Go to the line containing "model.name = 'tower';" in the records below and print it and every following line exactly, on through the line containing "const grey = mat('light grey', 0xa8adaf);", then stop.

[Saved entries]
------------------------------------

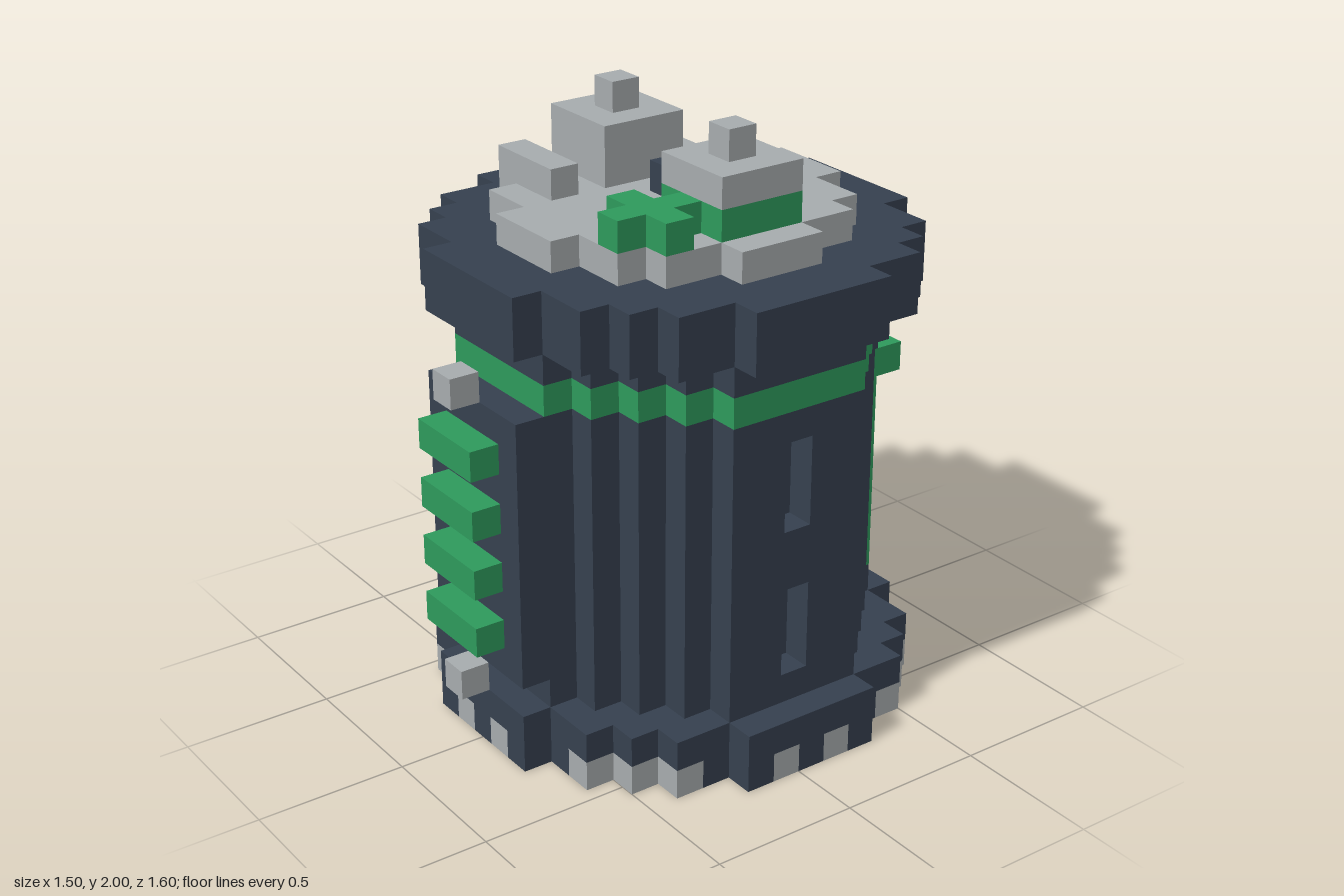
import * as THREE from 'three';

const V = 0.1;        // grid step
const ZC = -0.05;     // axis of the round parts

export function createModel() {
  const model = new THREE.Group();
  model.name = 'tower';

  const mat = (name, color) => {
    const m = new THREE.MeshStandardMaterial({ color });
    m.name = name;
    return m;
  };
  const dark = mat('slate', 0x364150);
  const green = mat('green', 0x2e9b5d);
  const grey = mat('light grey', 0xa8adaf);

  const add = (name, geometry, material) => {
    const mesh = new THREE.Mesh(geometry, material);
    mesh.name = name;
    model.add(mesh);
    return mesh;
  };

  // Box given by its lower and upper limits
  const box = (name, material, x0, x1, y0, y1, z0, z1) =>
    add(name, new THREE.BoxGeometry(x1 - x0, y1 - y0, z1 - z0), material)
      .position.set((x0 + x1) / 2, (y0 + y1) / 2, (z0 + z1) / 2);

  // One grid cell, counted in steps from the axis
  const cell = (name, material, i, k, y0) =>
    box(name, material, (i - 0.5) * V, (i + 0.5) * V, y0, y0 + V, ZC + (k - 0.5) * V, ZC + (k + 0.5) * V);

  // Stepped disc: half widths (in steps) from the middle row outwards, mirrored
  const disc = (name, material, halves, y0, y1, dropBack = false) => {
    const n = halves.length - 1;
    const right = [], left = [];
    for (let k = dropBack ? 1 - n : -n; k <= n; k++) {
      const x = (halves[Math.abs(k)] + 0.5) * V;
      for (const s of [-0.5, 0.5]) {
        const z = ZC + (k + s) * V;
        right.push(new THREE.Vector2(x, -z));
        left.unshift(new THREE.Vector2(-x, -z));
      }
    }
    const geometry = new THREE.ExtrudeGeometry(new THREE.Shape([...right, ...left]),
      { depth: y1 - y0, bevelEnabled: false });
    geometry.rotateX(-Math.PI / 2);
    add(name, geometry, material).position.y = y0;
  };

  const RIM = [7, 7, 7, 6, 6, 5, 4, 2];
  const WALL = [6, 6, 6, 5, 4, 3, 2];
  const SLIT = [5, ...WALL.slice(1)];   // wall with a recess in the middle of each side

  // Base with light blocks set into its lower edge
  disc('baseCore', dark, [6, 6, 6, 6, 5, 4, 3], 0, 0.1);
  disc('baseRim', dark, RIM, 0.1, 0.2);
  for (const s of [-1, 1]) {
    for (let t = -2; t <= 2; t++) {
      const odd = Math.abs(t) === 1;
      const name = odd ? 'baseLight' : 'baseBlock';
      cell(name, odd ? grey : dark, t, 7 * s, 0);
      cell(name, odd ? grey : dark, 7 * s, t, 0);
    }
    for (const [i, k] of [[6, 4], [5, 5], [4, 6]]) {
      cell('baseCornerLight', grey, i, k * s, 0);
      cell('baseCornerLight', grey, -i, k * s, 0);
    }
  }

  // Body with side slits; the back row is left free for the door
  disc('bodyFoot', dark, WALL, 0.2, 0.3);
  disc('bodyLowerSlits', dark, SLIT, 0.3, 0.6, true);
  disc('bodyMiddle', dark, WALL, 0.6, 0.8, true);
  disc('bodyUpperSlits', dark, SLIT, 0.8, 1.1, true);
  disc('bodyTop', dark, WALL, 1.1, 1.2);
  disc('greenBand', green, WALL, 1.2, 1.3);
  disc('bodyNeck', dark, WALL, 1.3, 1.4);
  disc('topRim', dark, RIM, 1.4, 1.6);

  // Front panel with bars and end knobs
  box('frontPanel', dark, -0.25, 0.25, 0.3, 1.2, 0.6, 0.7);
  for (const y of [0.4, 0.6, 0.8, 1.0]) box('frontBar', green, -0.15, 0.15, y, y + V, 0.7, 0.8);
  for (const y of [0.2, 1.2]) box('frontKnob', grey, -0.05, 0.05, y, y + V, 0.7, 0.8);

  // Back door with two dark slots and a handle
  const rect = (Type, x, y0, y1) => new Type([[-x, y0], [x, y0], [x, y1], [-x, y1]]
    .map(([a, b]) => new THREE.Vector2(a, b)));
  const door = rect(THREE.Shape, 0.25, 0.3, 1.1);
  for (const y of [0.5, 0.8]) {
    door.holes.push(rect(THREE.Path, 0.15, y, y + V));
    box('doorSlot', dark, -0.15, 0.15, y, y + V, -0.7, -0.6);
  }
  add('backDoor', new THREE.ExtrudeGeometry(door, { depth: V, bevelEnabled: false }), green).position.z = -0.7;
  box('doorHandle', green, 0.15, 0.25, 1.0, 1.1, -0.8, -0.7);

  // Roof plate and the fittings on it
  disc('roofPlate', grey, [5, 5, 4, 4, 3, 1], 1.6, 1.7);
  box('leftStackBase', green, 0.15, 0.45, 1.7, 1.8, -0.2, 0.1);
  box('leftStackTop', grey, 0.15, 0.45, 1.8, 1.9, -0.2, 0.1);
  box('rightStack', grey, -0.45, -0.15, 1.7, 1.9, -0.2, 0.1);
  for (const i of [-3, 3]) cell('stackKnob', grey, i, 0, 1.9);
  cell('centrePeg', dark, 0, 0, 1.7);
  box('roofBar', grey, -0.45, -0.15, 1.7, 1.8, 0.2, 0.3);
  for (const [i, k] of [[3, 2], [2, 3], [3, 3], [4, 3], [3, 4]]) cell('roofCross', green, i, k, 1.7);

  return model;
}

------------------------------------

▶ **EXERCISE ANSWER**
  model.name = 'tower';

  const mat = (name, color) => {
    const m = new THREE.MeshStandardMaterial({ color });
    m.name = name;
    return m;
  };
  const dark = mat('slate', 0x364150);
  const green = mat('green', 0x2e9b5d);
  const grey = mat('light grey', 0xa8adaf);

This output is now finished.